Todays set up involved natural window light, a sheet of foam board to bounce the light back and my 50mm lens
The cherry scones I photographed on a plain white plate, on a wooden table… the table compliments the glaze of the scones, but I experimented and decided to go closer.
Moving in closer I increased the aperture as the depth of field would be reduced, and I changed my angle slightly, but by removing the edge of the plate you have no idea of scale. This could be tiny scones or huge ones.
This were placed on black marble… which was not big enough to cover the work area and the difference between that, the sugar paper and the table beyond is quite apparent. If I am going to take food photos I need the think more about the background medium and get some different surfaces, plates, tiles etc to photograph on. The black marble seems to suck the colour right out of these delicate biscuits.
A biscuit stack works much better … but the black marble does not meet the background… this shoot though has much better colour, you can see the texture of the biscuits, the crumbs and the reflection in the marble.
So what next:
Look at lighting
Look at making the backgrounds more interesting
Put the kettle on and enjoy a cherry scone and a lime biscuit … afterall someone has the try them 🙂
Photographing and talking about something every day is a challenge – it is a challenge finding the time, it is a challenge finding the motivation and it is a challenge to find the inspiration. Today I wanted to run, do some cooking and catch up with some of the household chores, fit in some work … on top of that I really wanted to do some baking… so that inspired today’s photos.
I baked a coffee cake. I took the photos lit by natural night on my coffee table with my 100mm canon lens.

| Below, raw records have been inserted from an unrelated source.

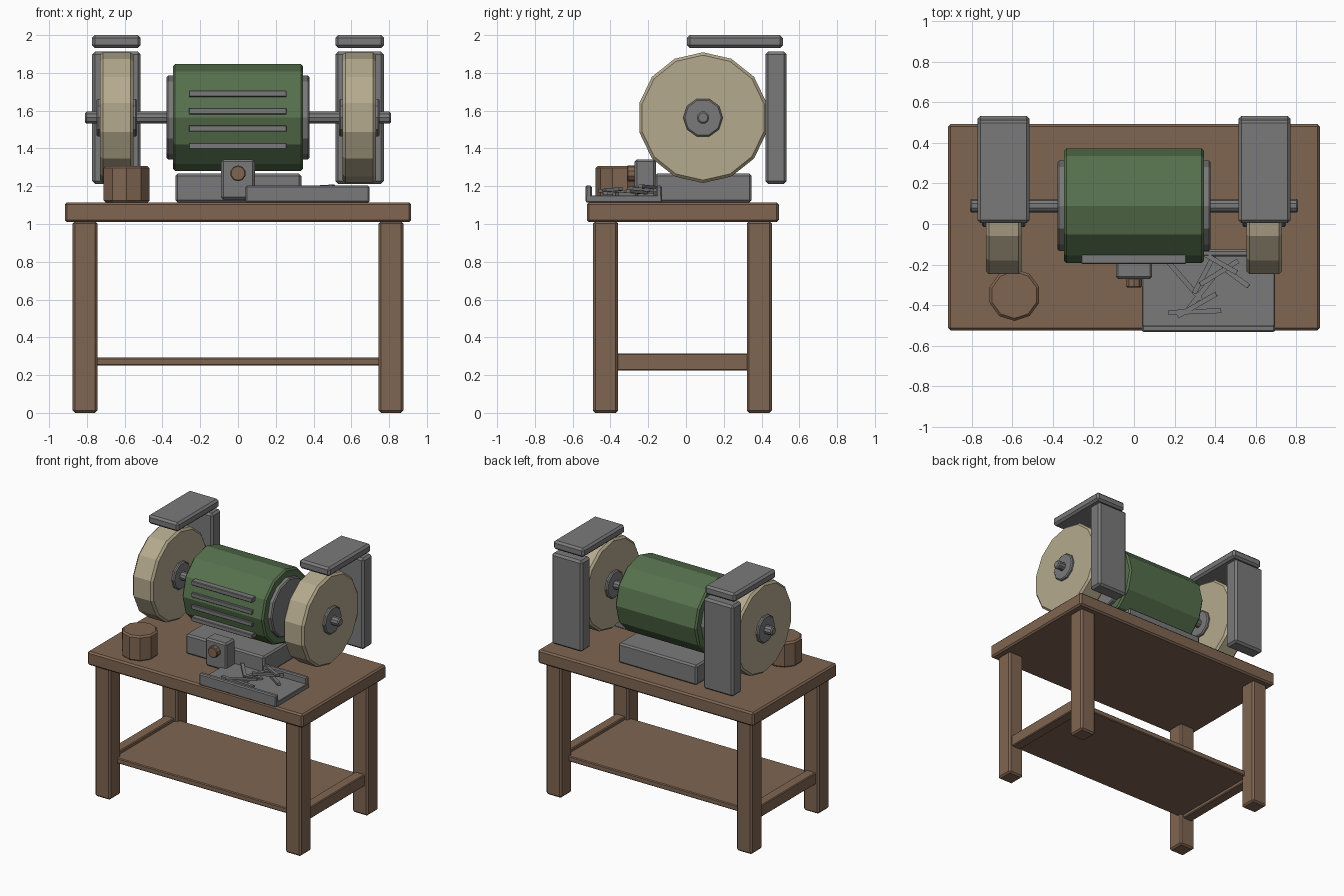
import bpy, math
from mathutils import Matrix

if "Cube" in bpy.data.objects:
    bpy.data.objects.remove(bpy.data.objects["Cube"])

# ---------- colours ----------
def mat(name, r, g, b):
    m = bpy.data.materials.new(name)
    m.diffuse_color = (r, g, b, 1)
    m.use_nodes = True
    m.node_tree.nodes["Principled BSDF"].inputs["Base Color"].default_value = m.diffuse_color
    return m

WOOD = mat("brown wood", 0.215, 0.132, 0.085)
METAL = mat("grey metal", 0.195, 0.195, 0.195)
STONE = mat("tan stone", 0.46, 0.40, 0.27)
GREEN = mat("green paint", 0.095, 0.165, 0.075)

# ---------- helpers ----------
def finish(ob, name, material, bevel):
    ob.name = name
    ob.data.materials.append(material)
    if bevel:
        b = ob.modifiers.new("edge_bevel", 'BEVEL')
        b.width = bevel
        b.segments = 1
        b.limit_method = 'ANGLE'
        b.angle_limit = math.radians(50)
    return ob

def box(name, x, y, z, material, bevel=0.012, rot=(0, 0, 0)):
    """Box from (min, max) ranges on each axis."""
    bpy.ops.mesh.primitive_cube_add(size=1)
    ob = bpy.context.object
    ob.data.transform(Matrix.Diagonal((x[1] - x[0], y[1] - y[0], z[1] - z[0], 1)))
    ob.location = [(r[0] + r[1]) / 2 for r in (x, y, z)]
    ob.rotation_euler = rot
    return finish(ob, name, material, bevel)

def cyl(name, axis, centre, radius, length, sides, material, bevel=0.012, spin=0.0):
    """Faceted cylinder along x, y or z; the first vertex is turned by spin."""
    bpy.ops.mesh.primitive_cylinder_add(vertices=sides, radius=radius, depth=length)
    ob = bpy.context.object
    ob.data.transform(Matrix.Rotation(spin, 4, 'Z'))
    if axis == 'x':
        ob.data.transform(Matrix.Rotation(math.pi / 2, 4, 'Y'))
    elif axis == 'y':
        ob.data.transform(Matrix.Rotation(math.pi / 2, 4, 'X'))
    ob.location = centre
    return finish(ob, name, material, bevel)

AY, AZ = 0.09, 1.563     # shaft axis

# ---------- bench ----------
box("bench_top", (-0.917, 0.917), (-0.525, 0.492), (1.01, 1.115), WOOD)
for sx, side in ((-1, "left"), (1, "right")):
    xs = sorted((sx * 0.745, sx * 0.875))
    box(f"{side}_front_leg", xs, (-0.492, -0.36), (0, 1.015), WOOD)
    box(f"{side}_back_leg", xs, (0.322, 0.454), (0, 1.015), WOOD)
    box(f"{side}_stretcher", sorted((sx * 0.77, sx * 0.85)), (-0.37, 0.33), (0.225, 0.315), WOOD, 0.006)
box("lower_shelf", (-0.775, 0.775), (-0.40, 0.36), (0.25, 0.292), WOOD, 0.006)

# ---------- motor ----------
box("motor_base", (-0.332, 0.335), (-0.165, 0.347), (1.115, 1.267), METAL)
cyl("motor_body", 'x', (0, AY, AZ), 0.283, 0.69, 12, GREEN, 0.012)
for sx, side in ((-1, "left"), (1, "right")):
    cyl(f"{side}_end_cap", 'x', (sx * 0.355, AY, AZ), 0.222, 0.045, 12, METAL, 0.008)
for i in range(4):
    z = 1.413 + i * 0.0925
    box(f"vent_bar_{i + 1}", (-0.26, 0.257), (-0.197, -0.14), (z - 0.017, z + 0.017), METAL, 0.004)
cyl("shaft", 'x', (0, AY, AZ), 0.033, 1.62, 10, METAL, 0.008)

# ---------- grinding wheels and guards ----------
for sx, side in ((-1, "left"), (1, "right")):
    cyl(f"{side}_wheel", 'x', (sx * 0.642, AY, AZ), 0.346, 0.175, 14, STONE, 0.015, math.pi / 2)
    cyl(f"{side}_flange", 'x', (sx * 0.642, AY, AZ), 0.105, 0.215, 10, METAL, 0.008)
    gx = sorted((sx * 0.515, sx * 0.773))
    box(f"{side}_back_guard", gx, (0.42, 0.533), (1.213, 1.912), METAL, 0.015)
    box(f"{side}_top_guard", gx, (0.005, 0.513), (1.932, 2.0), METAL, 0.015)

# ---------- switch ----------
box("switch_box", (-0.09, 0.09), (-0.272, -0.16), (1.13, 1.342), METAL)
cyl("switch_button", 'y', (0, -0.285, 1.268), 0.042, 0.055, 10, WOOD, 0.005)

# ---------- water pot ----------
cyl("water_pot", 'z', (-0.59, -0.35, 1.21), 0.128, 0.195, 10, WOOD, 0.012)

# ---------- tray with metal slivers ----------
box("tray_floor", (0.04, 0.695), (-0.53, -0.128), (1.115, 1.152), METAL, 0.004)
box("tray_front_rim", (0.04, 0.695), (-0.533, -0.497), (1.115, 1.203), METAL, 0.008)
box("tray_back_rim", (0.04, 0.695), (-0.16, -0.127), (1.115, 1.203), METAL, 0.008)
# x, y, length, heading in degrees, height
slivers = [(0.25, -0.28, 0.27, -49, 1.165), (0.50, -0.26, 0.16, -36, 1.17),
           (0.30, -0.432, 0.26, 2, 1.17), (0.31, -0.40, 0.22, 30, 1.18),
           (0.42, -0.24, 0.22, 32, 1.185), (0.35, -0.24, 0.23, 62, 1.175),
           (0.33, -0.34, 0.20, 52, 1.16), (0.42, -0.19, 0.20, -30, 1.195)]
for i, (x, y, length, heading, z) in enumerate(slivers):
    box(f"metal_sliver_{i + 1}", (x - length / 2, x + length / 2), (y - 0.012, y + 0.012),
        (z - 0.009, z + 0.009), METAL, 0, (0, 0.05 * (-1) ** i, math.radians(heading)))
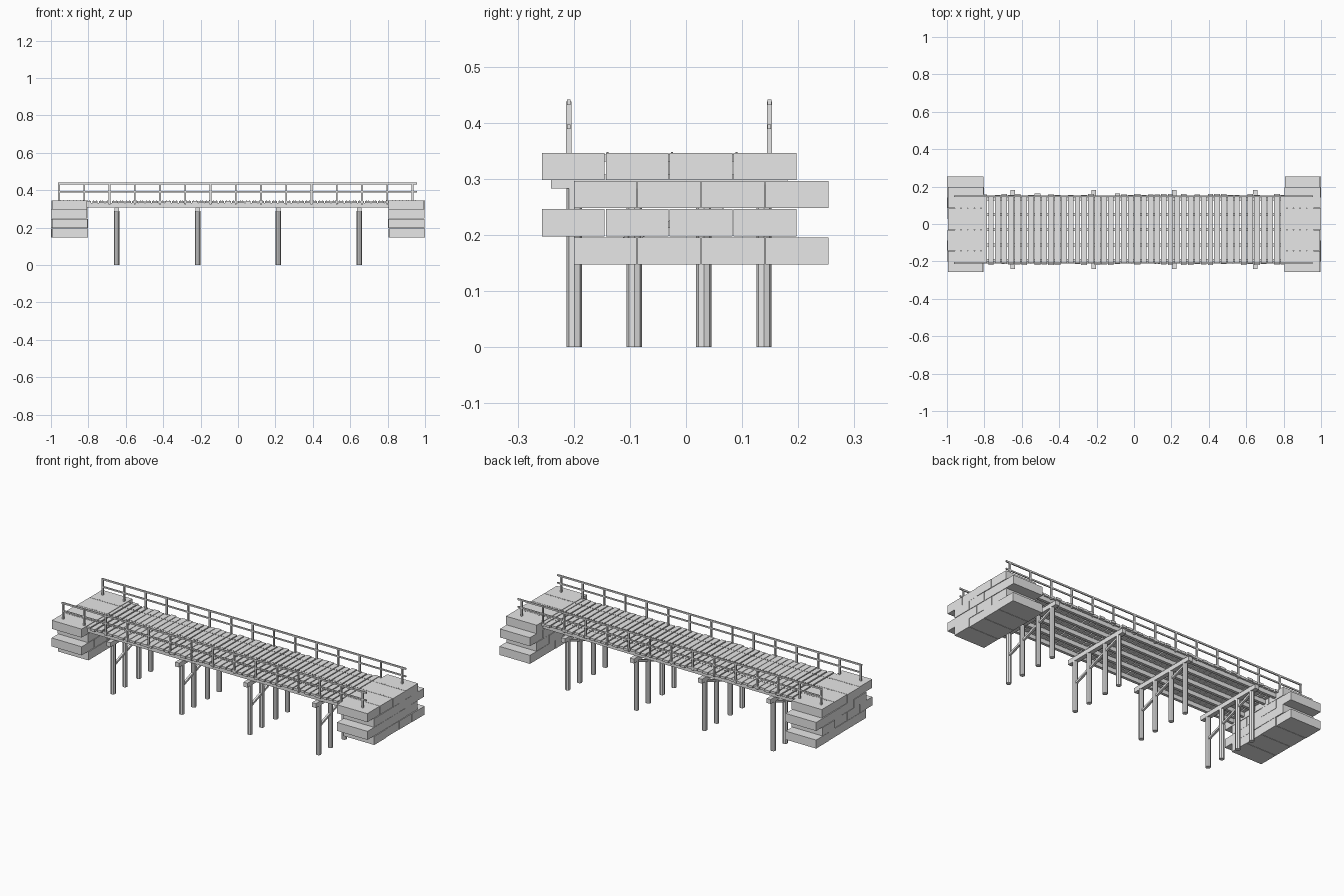
import bpy, bmesh, math, random
from mathutils import Matrix, Vector

if "Cube" in bpy.data.objects:
    bpy.data.objects.remove(bpy.data.objects["Cube"])

random.seed(4)
YC = -0.03                       # centre line of the deck

grey = bpy.data.materials.new("light grey")
grey.diffuse_color = (0.8, 0.8, 0.8, 1)
grey.use_nodes = True
grey.node_tree.nodes["Principled BSDF"].inputs["Base Color"].default_value = grey.diffuse_color


def box(bm, x0, x1, y0, y1, z0, z1):
    m = Matrix.Translation(((x0 + x1) / 2, (y0 + y1) / 2, (z0 + z1) / 2)) \
        @ Matrix.Diagonal((x1 - x0, y1 - y0, z1 - z0, 1))
    bmesh.ops.create_cube(bm, size=1, matrix=m)


def rod(bm, a, b, r, sides, turn=0):
    a, b = Vector(a), Vector(b)
    d = b - a
    rot = d.to_track_quat('Z', 'Y').to_matrix().to_4x4()
    m = Matrix.Translation((a + b) / 2) @ rot @ Matrix.Rotation(turn, 4, 'Z')
    bmesh.ops.create_cone(bm, cap_ends=True, segments=sides, radius1=r,
                          radius2=r, depth=d.length, matrix=m)


def finish(bm, name):
    me = bpy.data.meshes.new(name)
    bm.to_mesh(me)
    bm.free()
    me.materials.append(grey)
    ob = bpy.data.objects.new(name, me)
    bpy.context.collection.objects.link(ob)
    return ob


# stone abutments: four staggered courses of four blocks
for side, name in ((-1, "left_abutment"), (1, "right_abutment")):
    bm = bmesh.new()
    for row in range(4):
        z = 0.147 + row * 0.0503
        start = -0.2 if row % 2 == 0 else -0.257
        for i in range(4):
            y = start + i * 0.114
            inner = 0.805 + random.uniform(-0.003, 0.002)
            outer = 0.998 + random.uniform(-0.004, 0.002)
            xs = sorted((side * inner, side * outer))
            box(bm, xs[0], xs[1], y, y + 0.112, z, z + 0.0485)
    finish(bm, name)

# pile bents: octagonal piles, cap beam and one long diagonal brace
for n, x in enumerate((-0.648, -0.215, 0.215, 0.648), 1):
    bm = bmesh.new()
    for y in (-0.199, -0.092, 0.032, 0.139):
        rod(bm, (x, y, 0), (x, y, 0.29), 0.0138, 8)
    finish(bm, f"piles_{n}")
    bm = bmesh.new()
    box(bm, x - 0.0125, x + 0.0125, -0.241, 0.181, 0.283, 0.308)
    finish(bm, f"pile_cap_{n}")
    bm = bmesh.new()
    rod(bm, (x, -0.2, 0.158), (x, 0.14, 0.28), 0.0085, 4, math.pi / 4)
    finish(bm, f"diagonal_brace_{n}")

# long beams under the deck
bm = bmesh.new()
for i in range(5):
    y = YC + (i - 2) * 0.082
    box(bm, -0.9, 0.9, y - 0.008, y + 0.008, 0.308, 0.332)
finish(bm, "deck_beams")

# deck planks with slightly uneven ends, and their nail heads
planks, nails = bmesh.new(), bmesh.new()
count = 54
pitch = 1.92 / count
for i in range(count):
    x = -0.96 + (i + 0.5) * pitch
    w = pitch / 2 - random.uniform(0.001, 0.004)
    e0, e1 = random.uniform(-0.006, 0.006), random.uniform(-0.006, 0.006)
    box(planks, x - w, x + w, -0.214 + e0, 0.156 + e1, 0.331, 0.3435)
    for y in (-0.14, -0.025, 0.09):
        for dx in (-0.007, 0.007):
            rod(nails, (x + dx, y, 0.34), (x + dx, y, 0.3475), 0.0016, 6)
finish(planks, "deck_planks")
finish(nails, "nail_heads")

# railings: posts, top rail and middle rail on each side
for y, name in ((-0.209, "front_railing"), (0.1485, "back_railing")):
    bm = bmesh.new()
    for i in range(15):
        x = -0.957 + i * 0.135
        box(bm, x - 0.0045, x + 0.0045, y - 0.0045, y + 0.0045, 0.325, 0.438)
    finish(bm, name + "_posts")
    bm = bmesh.new()
    box(bm, -0.963, 0.957, y - 0.0035, y + 0.0035, 0.432, 0.441)
    box(bm, -0.963, 0.957, y - 0.003, y + 0.003, 0.389, 0.397)
    finish(bm, name + "_rails")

It does not look quite like the recipe … but I am not Mary Berry!
What I really wanted to do was experiment with the cake… it would have been fun to slice it up and serve it with silver cutlery and a cup of tea., it would be nice to see it presented or photographed served – but equally I made the cake for my family to enjoy and they would have been a bit miffed at half sliced cake … so today that was not an option.